YOUR INSTRUCTIONS: Scan the entries and copy each line where the word "items" is present.

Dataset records
*****

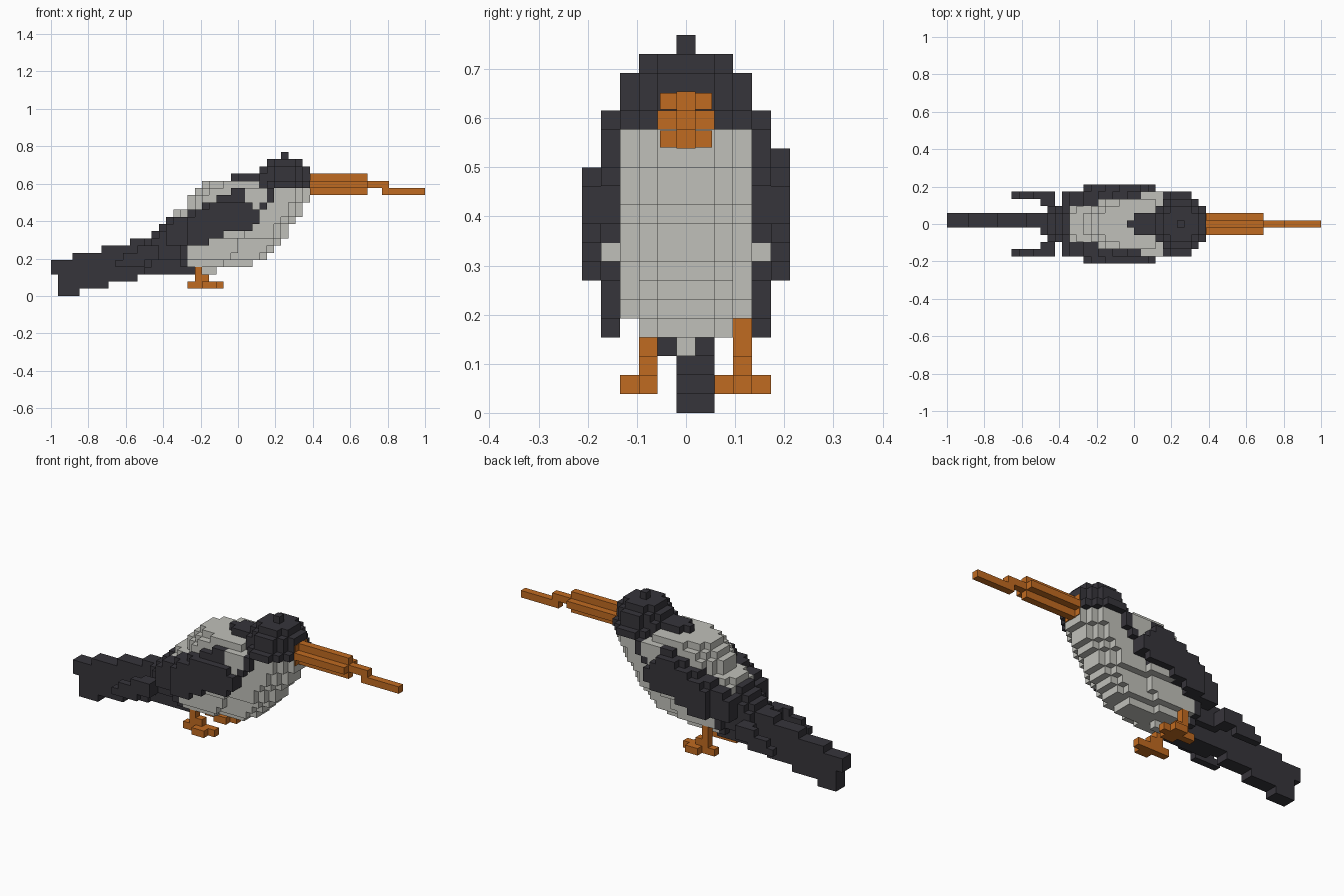
import bpy, bmesh
from mathutils import Vector

cube = bpy.data.objects.get("Cube")
if cube:
    bpy.data.objects.remove(cube, do_unlink=True)

S = 2 / 52  # edge of one block


def material(name, rgb):
    m = bpy.data.materials.new(name)
    m.use_nodes = True
    m.diffuse_color = (*rgb, 1)
    bsdf = m.node_tree.nodes["Principled BSDF"]
    bsdf.inputs["Base Color"].default_value = (*rgb, 1)
    bsdf.inputs["Roughness"].default_value = 0.9
    return m


DARK, LIGHT, ORANGE = 0, 1, 2
MATS = [material("charcoal feathers", (0.037, 0.035, 0.043)),
        material("pale grey feathers", (0.53, 0.53, 0.49)),
        material("orange bill", (0.53, 0.145, 0.015))]

parts = {}     # part name -> {cell: colour}
filled = set()  # every occupied cell


def add(part, cells, colour):
    """Claim free cells for a part; colour is a number or a rule."""
    store = parts.setdefault(part, {})
    for c in cells:
        if c not in filled:
            filled.add(c)
            store[c] = colour(*c) if callable(colour) else colour


def box(i0, i1, j0, j1, k0, k1):
    return [(i, j, k) for i in range(i0, i1 + 1)
            for j in range(j0, j1 + 1) for k in range(k0, k1 + 1)]


def slab(k, i0, i1, w, p=2.4):
    """One rounded horizontal layer, i0..i1 long and w blocks to each side."""
    mid, r = (i0 + i1) / 2, (i1 - i0 + 1) / 2
    return [c for c in box(i0, i1, -w, w, k, k)
            if (abs(c[0] - mid) / r) ** p + (abs(c[1]) / (w + 0.15)) ** p <= 1]


# Wings: an inner and an outer sheet of blocks, mirrored
INNER = {4: (9, 12), 5: (10, 14), 6: (12, 14), 7: (16, 20), 8: (16, 22), 9: (16, 26),
         10: (17, 28), 11: (19, 28), 12: (21, 27), 13: (23, 26), 14: (25, 26)}
OUTER = {7: (19, 21), 8: (19, 23), 9: (19, 27), 10: (19, 28), 11: (20, 28), 12: (22, 27)}
for name, s in (("left_wing", 1), ("right_wing", -1)):
    for k, (a, b) in INNER.items():
        add(name, box(a, b, 4 * s, 4 * s, k, k), DARK)
        if k > 4:  # root that joins the sheet to the body
            add(name, box(max(a, 13), b, 3 * s, 3 * s, k, k), DARK)
    for k, (a, b) in OUTER.items():
        add(name, box(a, b, 5 * s, 5 * s, k, k), DARK)
add("left_wing", box(24, 26, 5, 5, 13, 13), DARK)

# Tail: two blocks wide, stepping down to the tip
TAIL = [(1, 3), (1, 7), (1, 11), (0, 16), (0, 16), (3, 16), (7, 16), (11, 16)]
for k, (a, b) in enumerate(TAIL):
    add("tail", box(a, b, 0, 1, k, k), DARK)


# Body: slanted stack of rounded layers, dark rump, pale belly and back
def plumage(i, j, k):
    if i < 17 or (k < 7 and i < 19):
        return DARK
    if abs(j) >= 3 and ((i == 30 and k in (13, 14)) or (i == 29 and k == 12)):
        return DARK  # cheek stripe and eye
    return LIGHT


BODY = {4: (14, 27, 2), 5: (13, 29, 3), 6: (13, 30, 3), 7: (13, 31, 3),
        8: (14, 32, 4), 9: (15, 32, 4), 10: (16, 33, 4), 11: (17, 34, 4),
        12: (19, 34, 4), 13: (19, 35, 4), 14: (20, 35, 4)}
for k, (a, b, w) in BODY.items():
    add("body", slab(k, a, b, w), plumage)
add("body", box(13, 19, -1, 1, 3, 3), DARK)
add("body", box(20, 22, 0, 0, 3, 3), LIGHT)

# Head: dark cap with crest and pointed nape
for k, a, b, w in ((15, 29, 35, 4), (16, 29, 35, 3), (17, 29, 35, 3), (18, 30, 34, 2)):
    add("head", slab(k, a, b, w), DARK)
add("head", box(29, 30, -2, 2, 15, 16), DARK)
add("head", box(32, 32, 0, 0, 19, 19), DARK)
add("head", box(25, 25, 0, 0, 16, 16) + box(26, 28, -1, 1, 16, 16), DARK)
add("body", slab(15, 21, 31, 3), LIGHT)

# Bill: cross-shaped base with a thin stepped tip
add("bill", box(36, 43, -1, 1, 15, 15) + box(36, 43, 0, 0, 14, 16), ORANGE)
add("bill", box(44, 46, 0, 0, 15, 15) + box(46, 51, 0, 0, 14, 14), ORANGE)

# Legs and feet
add("right_leg", box(20, 20, -2, -2, 2, 3) + box(21, 21, -2, -2, 2, 2), ORANGE)
add("right_leg", box(19, 23, -2, -2, 1, 1) + box(21, 22, -3, -3, 1, 1), ORANGE)
add("left_leg", box(20, 20, 3, 3, 2, 4) + box(21, 21, 3, 3, 2, 2), ORANGE)
add("left_leg", box(19, 23, 3, 3, 1, 1) + box(21, 22, 2, 4, 1, 1), ORANGE)


def build(name, cells):
    """Mesh only the faces of a part that are open to the air."""
    bm = bmesh.new()
    for c, colour in cells.items():
        centre = Vector((-1 + (c[0] + 0.5) * S, c[1] * S, (c[2] + 0.5) * S))
        for axis in range(3):
            for sign in (-1, 1):
                n = Vector((0, 0, 0))
                n[axis] = sign
                if (c[0] + int(n.x), c[1] + int(n.y), c[2] + int(n.z)) in filled:
                    continue
                u = Vector((0, 0, 0))
                u[(axis + 1) % 3] = 1
                v = n.cross(u)
                corners = ((-1, -1), (1, -1), (1, 1), (-1, 1))
                f = bm.faces.new([bm.verts.new(centre + (n + u * a + v * b) * S / 2)
                                  for a, b in corners])
                f.material_index = colour
    bmesh.ops.remove_doubles(bm, verts=bm.verts, dist=S / 100)
    mesh = bpy.data.meshes.new(name)
    for m in MATS:
        mesh.materials.append(m)
    bm.to_mesh(mesh)
    bm.free()
    obj = bpy.data.objects.new(name, mesh)
    bpy.context.collection.objects.link(obj)


for part, cells in parts.items():
    build(part, cells)

# Orange skin around the root of the bill: thin corner plates on the face
for y in (-1, 1):
    for k in (14, 16):
        bpy.ops.mesh.primitive_cube_add(size=1, location=(-1 + 36 * S, y * 0.036, (k + 0.5) * S))
        plate = bpy.context.object
        plate.name = "bill_root_plate"
        plate.scale = (0.008, 0.034, 0.034)
        plate.data.materials.append(MATS[ORANGE])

*****

EXPECTED OUTPUT:
    for k, (a, b) in INNER.items():
    for k, (a, b) in OUTER.items():
for k, (a, b, w) in BODY.items():
    for c, colour in cells.items():
for part, cells in parts.items():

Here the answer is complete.